EXERCISE PROMPT =>
Between the line containing "0.03, 4, 0.5)" and the line containing "bpy.ops.object.shade_smooth_by_angle(angle=math.radians(40))" lies a run of lines; give that run again exactly, with both of those lines, and nothing else from the entries below.

DATA FOR REVIEW =>
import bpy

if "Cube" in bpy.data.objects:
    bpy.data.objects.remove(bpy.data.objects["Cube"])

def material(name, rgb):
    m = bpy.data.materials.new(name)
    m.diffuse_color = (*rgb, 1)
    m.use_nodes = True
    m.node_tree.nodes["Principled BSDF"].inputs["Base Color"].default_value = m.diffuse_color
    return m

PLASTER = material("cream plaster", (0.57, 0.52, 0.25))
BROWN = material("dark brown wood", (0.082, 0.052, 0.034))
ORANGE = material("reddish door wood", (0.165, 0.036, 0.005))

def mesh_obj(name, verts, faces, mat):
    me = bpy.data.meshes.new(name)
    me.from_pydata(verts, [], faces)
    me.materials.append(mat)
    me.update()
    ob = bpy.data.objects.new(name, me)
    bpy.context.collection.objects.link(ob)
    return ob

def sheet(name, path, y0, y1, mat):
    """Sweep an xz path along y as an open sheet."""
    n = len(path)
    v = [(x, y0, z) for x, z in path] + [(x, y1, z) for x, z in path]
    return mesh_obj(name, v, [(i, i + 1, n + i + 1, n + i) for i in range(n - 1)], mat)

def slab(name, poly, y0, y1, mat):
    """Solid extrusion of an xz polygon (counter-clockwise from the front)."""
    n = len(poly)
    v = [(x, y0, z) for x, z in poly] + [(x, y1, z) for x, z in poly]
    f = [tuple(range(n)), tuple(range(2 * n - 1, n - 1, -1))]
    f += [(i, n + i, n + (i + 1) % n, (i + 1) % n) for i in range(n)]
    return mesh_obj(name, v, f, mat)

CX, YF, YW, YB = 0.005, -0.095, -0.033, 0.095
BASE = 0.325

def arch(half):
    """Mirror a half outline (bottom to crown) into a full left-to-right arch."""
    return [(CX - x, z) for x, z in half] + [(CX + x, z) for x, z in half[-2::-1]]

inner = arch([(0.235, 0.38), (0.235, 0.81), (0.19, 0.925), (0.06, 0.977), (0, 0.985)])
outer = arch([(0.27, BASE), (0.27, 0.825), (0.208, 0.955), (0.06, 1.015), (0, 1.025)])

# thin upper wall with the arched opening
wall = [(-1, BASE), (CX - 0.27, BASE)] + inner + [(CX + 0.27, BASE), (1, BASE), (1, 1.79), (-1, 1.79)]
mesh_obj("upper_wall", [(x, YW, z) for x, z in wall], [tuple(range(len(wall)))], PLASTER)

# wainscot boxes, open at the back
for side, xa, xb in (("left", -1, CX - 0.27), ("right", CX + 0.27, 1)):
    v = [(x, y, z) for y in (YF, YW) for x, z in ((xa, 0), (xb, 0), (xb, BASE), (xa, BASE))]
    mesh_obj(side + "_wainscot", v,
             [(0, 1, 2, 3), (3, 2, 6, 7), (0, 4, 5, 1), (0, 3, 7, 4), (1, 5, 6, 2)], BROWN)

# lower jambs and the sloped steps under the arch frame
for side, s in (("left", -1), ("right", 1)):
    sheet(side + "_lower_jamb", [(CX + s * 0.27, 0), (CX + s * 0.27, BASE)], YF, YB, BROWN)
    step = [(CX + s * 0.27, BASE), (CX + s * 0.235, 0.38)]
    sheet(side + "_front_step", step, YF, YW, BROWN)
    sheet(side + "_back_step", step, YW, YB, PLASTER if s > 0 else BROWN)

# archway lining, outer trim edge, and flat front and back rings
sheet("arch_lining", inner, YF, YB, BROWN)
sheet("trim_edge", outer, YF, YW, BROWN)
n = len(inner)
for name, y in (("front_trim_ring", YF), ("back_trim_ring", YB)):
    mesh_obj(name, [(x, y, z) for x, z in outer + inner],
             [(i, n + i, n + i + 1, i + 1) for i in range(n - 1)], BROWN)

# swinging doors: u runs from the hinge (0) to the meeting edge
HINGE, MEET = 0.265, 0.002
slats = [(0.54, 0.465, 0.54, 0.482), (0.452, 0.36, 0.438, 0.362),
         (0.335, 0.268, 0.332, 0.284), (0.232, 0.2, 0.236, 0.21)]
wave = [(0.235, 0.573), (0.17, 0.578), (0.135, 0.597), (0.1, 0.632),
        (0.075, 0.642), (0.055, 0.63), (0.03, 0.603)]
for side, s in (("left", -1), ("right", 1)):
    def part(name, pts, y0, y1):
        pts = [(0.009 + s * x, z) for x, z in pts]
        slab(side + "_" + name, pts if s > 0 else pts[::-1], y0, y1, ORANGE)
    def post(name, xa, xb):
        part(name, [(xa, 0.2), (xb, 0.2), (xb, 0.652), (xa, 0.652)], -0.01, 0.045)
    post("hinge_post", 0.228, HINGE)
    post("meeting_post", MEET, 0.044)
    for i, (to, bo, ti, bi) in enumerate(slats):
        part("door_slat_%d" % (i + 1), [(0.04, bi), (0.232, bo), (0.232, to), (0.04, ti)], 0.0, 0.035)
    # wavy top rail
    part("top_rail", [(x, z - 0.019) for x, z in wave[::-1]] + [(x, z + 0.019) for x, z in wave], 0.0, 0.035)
==
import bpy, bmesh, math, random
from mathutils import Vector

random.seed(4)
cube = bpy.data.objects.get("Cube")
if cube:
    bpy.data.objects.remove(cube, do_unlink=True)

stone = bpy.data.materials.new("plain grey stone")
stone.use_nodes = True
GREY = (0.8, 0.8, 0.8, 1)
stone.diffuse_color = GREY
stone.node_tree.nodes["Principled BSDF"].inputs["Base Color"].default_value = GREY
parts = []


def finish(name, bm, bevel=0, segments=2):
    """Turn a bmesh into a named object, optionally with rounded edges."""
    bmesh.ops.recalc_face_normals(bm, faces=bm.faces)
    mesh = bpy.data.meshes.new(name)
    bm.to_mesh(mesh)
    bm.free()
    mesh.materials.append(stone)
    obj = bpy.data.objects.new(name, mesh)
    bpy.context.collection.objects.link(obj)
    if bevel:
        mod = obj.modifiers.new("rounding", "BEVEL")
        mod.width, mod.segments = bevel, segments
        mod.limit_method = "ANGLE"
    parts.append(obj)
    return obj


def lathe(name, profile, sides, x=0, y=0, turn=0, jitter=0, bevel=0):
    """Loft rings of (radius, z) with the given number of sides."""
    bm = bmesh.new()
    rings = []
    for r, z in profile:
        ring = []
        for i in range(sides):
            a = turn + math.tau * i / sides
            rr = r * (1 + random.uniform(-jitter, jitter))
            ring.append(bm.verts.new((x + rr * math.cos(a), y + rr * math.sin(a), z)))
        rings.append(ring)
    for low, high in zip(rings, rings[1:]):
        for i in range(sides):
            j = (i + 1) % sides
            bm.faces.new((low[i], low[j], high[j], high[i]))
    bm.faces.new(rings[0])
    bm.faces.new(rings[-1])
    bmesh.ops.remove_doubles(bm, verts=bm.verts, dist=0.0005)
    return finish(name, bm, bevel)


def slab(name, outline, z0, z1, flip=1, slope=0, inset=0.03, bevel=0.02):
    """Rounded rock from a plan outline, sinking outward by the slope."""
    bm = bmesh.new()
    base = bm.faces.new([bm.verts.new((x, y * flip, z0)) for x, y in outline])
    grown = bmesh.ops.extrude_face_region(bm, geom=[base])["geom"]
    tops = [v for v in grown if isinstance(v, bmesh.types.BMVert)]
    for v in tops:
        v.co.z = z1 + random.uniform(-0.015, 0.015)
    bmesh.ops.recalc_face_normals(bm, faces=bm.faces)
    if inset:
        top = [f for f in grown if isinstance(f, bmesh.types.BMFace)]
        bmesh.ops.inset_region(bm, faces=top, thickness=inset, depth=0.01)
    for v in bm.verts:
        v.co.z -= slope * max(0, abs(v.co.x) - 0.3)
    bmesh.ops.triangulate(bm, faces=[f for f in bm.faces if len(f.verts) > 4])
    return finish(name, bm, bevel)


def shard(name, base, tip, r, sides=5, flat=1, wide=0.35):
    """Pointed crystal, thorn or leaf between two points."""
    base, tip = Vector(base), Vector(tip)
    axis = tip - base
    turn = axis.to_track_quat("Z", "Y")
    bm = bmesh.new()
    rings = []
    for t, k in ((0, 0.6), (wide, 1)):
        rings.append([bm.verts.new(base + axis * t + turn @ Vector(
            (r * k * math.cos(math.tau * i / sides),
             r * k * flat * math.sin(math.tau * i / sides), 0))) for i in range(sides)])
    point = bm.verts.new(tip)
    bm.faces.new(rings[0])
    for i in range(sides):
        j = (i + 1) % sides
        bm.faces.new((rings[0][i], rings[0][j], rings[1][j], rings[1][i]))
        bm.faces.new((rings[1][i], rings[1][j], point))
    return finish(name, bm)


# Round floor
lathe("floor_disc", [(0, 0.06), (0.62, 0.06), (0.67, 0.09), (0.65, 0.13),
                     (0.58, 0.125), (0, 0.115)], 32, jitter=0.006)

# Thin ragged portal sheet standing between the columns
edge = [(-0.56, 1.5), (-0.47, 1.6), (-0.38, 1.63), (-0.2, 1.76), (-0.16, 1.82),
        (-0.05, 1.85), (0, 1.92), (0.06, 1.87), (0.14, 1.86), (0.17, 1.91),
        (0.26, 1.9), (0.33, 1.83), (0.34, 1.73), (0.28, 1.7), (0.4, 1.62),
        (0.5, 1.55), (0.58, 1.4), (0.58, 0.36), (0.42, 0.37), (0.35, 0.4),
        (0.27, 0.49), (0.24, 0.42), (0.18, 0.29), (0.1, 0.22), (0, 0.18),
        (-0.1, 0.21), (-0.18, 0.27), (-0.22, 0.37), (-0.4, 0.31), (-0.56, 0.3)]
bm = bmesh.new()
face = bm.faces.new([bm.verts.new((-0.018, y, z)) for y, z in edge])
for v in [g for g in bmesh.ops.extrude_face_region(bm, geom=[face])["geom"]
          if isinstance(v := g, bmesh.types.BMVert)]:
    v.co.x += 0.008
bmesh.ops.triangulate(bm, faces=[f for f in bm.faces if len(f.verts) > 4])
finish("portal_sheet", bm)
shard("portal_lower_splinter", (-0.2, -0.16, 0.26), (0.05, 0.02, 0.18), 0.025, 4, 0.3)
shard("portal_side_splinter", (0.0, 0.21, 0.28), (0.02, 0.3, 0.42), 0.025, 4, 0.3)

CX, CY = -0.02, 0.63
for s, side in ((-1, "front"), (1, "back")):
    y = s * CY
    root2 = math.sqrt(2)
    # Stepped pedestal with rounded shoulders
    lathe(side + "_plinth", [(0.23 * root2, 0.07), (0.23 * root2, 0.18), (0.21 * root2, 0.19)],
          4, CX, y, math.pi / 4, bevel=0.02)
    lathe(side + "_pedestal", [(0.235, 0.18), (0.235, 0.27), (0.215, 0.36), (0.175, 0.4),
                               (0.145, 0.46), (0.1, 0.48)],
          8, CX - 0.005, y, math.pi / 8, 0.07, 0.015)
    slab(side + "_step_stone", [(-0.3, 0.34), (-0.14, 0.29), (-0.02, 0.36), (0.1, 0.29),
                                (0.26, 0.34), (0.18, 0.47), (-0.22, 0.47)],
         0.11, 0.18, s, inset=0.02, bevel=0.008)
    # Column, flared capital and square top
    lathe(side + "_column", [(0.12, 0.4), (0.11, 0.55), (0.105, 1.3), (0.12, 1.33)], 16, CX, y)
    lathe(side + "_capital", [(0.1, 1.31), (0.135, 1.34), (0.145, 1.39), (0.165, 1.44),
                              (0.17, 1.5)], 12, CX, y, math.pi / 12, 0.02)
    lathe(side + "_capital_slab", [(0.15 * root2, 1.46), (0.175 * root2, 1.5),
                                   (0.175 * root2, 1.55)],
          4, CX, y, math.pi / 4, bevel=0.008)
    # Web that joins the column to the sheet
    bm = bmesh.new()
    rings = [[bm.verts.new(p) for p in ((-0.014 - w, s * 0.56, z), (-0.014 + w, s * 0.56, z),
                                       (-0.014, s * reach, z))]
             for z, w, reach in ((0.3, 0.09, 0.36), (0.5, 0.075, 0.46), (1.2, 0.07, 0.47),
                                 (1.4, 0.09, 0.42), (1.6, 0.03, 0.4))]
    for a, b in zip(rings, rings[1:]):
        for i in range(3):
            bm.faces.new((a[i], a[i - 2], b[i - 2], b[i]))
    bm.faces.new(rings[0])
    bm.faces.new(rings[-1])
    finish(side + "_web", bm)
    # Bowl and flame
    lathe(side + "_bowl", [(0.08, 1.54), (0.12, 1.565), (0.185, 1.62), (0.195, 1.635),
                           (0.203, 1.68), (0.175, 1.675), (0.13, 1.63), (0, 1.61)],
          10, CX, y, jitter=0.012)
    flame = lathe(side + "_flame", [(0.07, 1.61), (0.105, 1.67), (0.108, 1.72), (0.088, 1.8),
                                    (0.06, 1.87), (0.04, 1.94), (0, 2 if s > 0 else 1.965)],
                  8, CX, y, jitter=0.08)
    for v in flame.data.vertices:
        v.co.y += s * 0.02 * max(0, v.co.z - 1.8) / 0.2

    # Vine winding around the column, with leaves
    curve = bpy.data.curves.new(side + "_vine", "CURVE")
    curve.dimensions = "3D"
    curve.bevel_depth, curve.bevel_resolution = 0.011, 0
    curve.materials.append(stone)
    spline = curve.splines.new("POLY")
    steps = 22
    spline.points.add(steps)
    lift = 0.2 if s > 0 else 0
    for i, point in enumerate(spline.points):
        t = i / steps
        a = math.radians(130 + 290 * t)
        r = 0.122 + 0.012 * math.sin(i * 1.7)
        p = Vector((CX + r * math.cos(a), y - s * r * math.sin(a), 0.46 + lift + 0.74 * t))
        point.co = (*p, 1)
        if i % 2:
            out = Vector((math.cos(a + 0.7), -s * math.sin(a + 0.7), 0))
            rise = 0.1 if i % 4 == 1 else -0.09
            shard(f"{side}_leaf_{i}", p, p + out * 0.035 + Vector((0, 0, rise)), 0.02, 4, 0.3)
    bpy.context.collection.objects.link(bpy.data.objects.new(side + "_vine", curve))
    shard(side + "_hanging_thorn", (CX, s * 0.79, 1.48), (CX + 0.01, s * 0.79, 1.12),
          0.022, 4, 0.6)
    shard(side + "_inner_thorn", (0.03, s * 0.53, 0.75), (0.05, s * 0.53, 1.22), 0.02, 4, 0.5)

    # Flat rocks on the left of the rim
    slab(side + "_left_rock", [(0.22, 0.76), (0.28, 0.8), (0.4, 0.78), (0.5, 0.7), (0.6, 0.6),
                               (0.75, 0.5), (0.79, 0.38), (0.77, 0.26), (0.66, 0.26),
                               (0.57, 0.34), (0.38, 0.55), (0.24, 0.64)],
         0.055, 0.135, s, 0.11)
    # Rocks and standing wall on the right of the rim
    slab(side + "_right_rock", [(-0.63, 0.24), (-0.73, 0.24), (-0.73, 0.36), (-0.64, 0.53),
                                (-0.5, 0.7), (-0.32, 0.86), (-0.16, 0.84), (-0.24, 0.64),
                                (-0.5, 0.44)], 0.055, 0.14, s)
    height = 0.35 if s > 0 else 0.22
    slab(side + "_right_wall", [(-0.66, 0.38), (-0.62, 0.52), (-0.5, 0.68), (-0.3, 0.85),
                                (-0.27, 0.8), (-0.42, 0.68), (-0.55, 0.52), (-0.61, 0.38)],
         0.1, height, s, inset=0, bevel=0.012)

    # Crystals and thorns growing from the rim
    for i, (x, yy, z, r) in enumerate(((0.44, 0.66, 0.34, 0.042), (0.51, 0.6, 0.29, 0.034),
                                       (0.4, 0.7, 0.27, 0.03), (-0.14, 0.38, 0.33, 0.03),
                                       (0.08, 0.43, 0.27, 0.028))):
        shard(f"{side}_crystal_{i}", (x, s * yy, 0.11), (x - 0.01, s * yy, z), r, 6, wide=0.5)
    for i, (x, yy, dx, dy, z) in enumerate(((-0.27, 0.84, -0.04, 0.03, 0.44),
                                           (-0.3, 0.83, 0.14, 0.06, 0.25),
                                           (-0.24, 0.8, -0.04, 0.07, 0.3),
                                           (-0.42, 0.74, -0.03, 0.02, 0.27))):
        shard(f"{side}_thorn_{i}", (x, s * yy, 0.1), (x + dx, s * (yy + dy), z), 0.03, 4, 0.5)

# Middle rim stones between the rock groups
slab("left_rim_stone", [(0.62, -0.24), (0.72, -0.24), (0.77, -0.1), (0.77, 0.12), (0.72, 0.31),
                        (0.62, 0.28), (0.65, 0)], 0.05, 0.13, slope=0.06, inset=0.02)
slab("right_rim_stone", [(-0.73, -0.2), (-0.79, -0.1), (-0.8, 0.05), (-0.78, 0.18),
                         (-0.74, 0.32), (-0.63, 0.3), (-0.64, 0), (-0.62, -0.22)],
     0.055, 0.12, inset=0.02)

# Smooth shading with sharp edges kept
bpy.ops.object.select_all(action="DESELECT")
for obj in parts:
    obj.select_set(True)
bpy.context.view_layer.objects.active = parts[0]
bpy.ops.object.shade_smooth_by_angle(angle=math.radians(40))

OUTPUT FOR THIS TASK =>
        shard(f"{side}_thorn_{i}", (x, s * yy, 0.1), (x + dx, s * (yy + dy), z), 0.03, 4, 0.5)

# Middle rim stones between the rock groups
slab("left_rim_stone", [(0.62, -0.24), (0.72, -0.24), (0.77, -0.1), (0.77, 0.12), (0.72, 0.31),
                        (0.62, 0.28), (0.65, 0)], 0.05, 0.13, slope=0.06, inset=0.02)
slab("right_rim_stone", [(-0.73, -0.2), (-0.79, -0.1), (-0.8, 0.05), (-0.78, 0.18),
                         (-0.74, 0.32), (-0.63, 0.3), (-0.64, 0), (-0.62, -0.22)],
     0.055, 0.12, inset=0.02)

# Smooth shading with sharp edges kept
bpy.ops.object.select_all(action="DESELECT")
for obj in parts:
    obj.select_set(True)
bpy.context.view_layer.objects.active = parts[0]
bpy.ops.object.shade_smooth_by_angle(angle=math.radians(40))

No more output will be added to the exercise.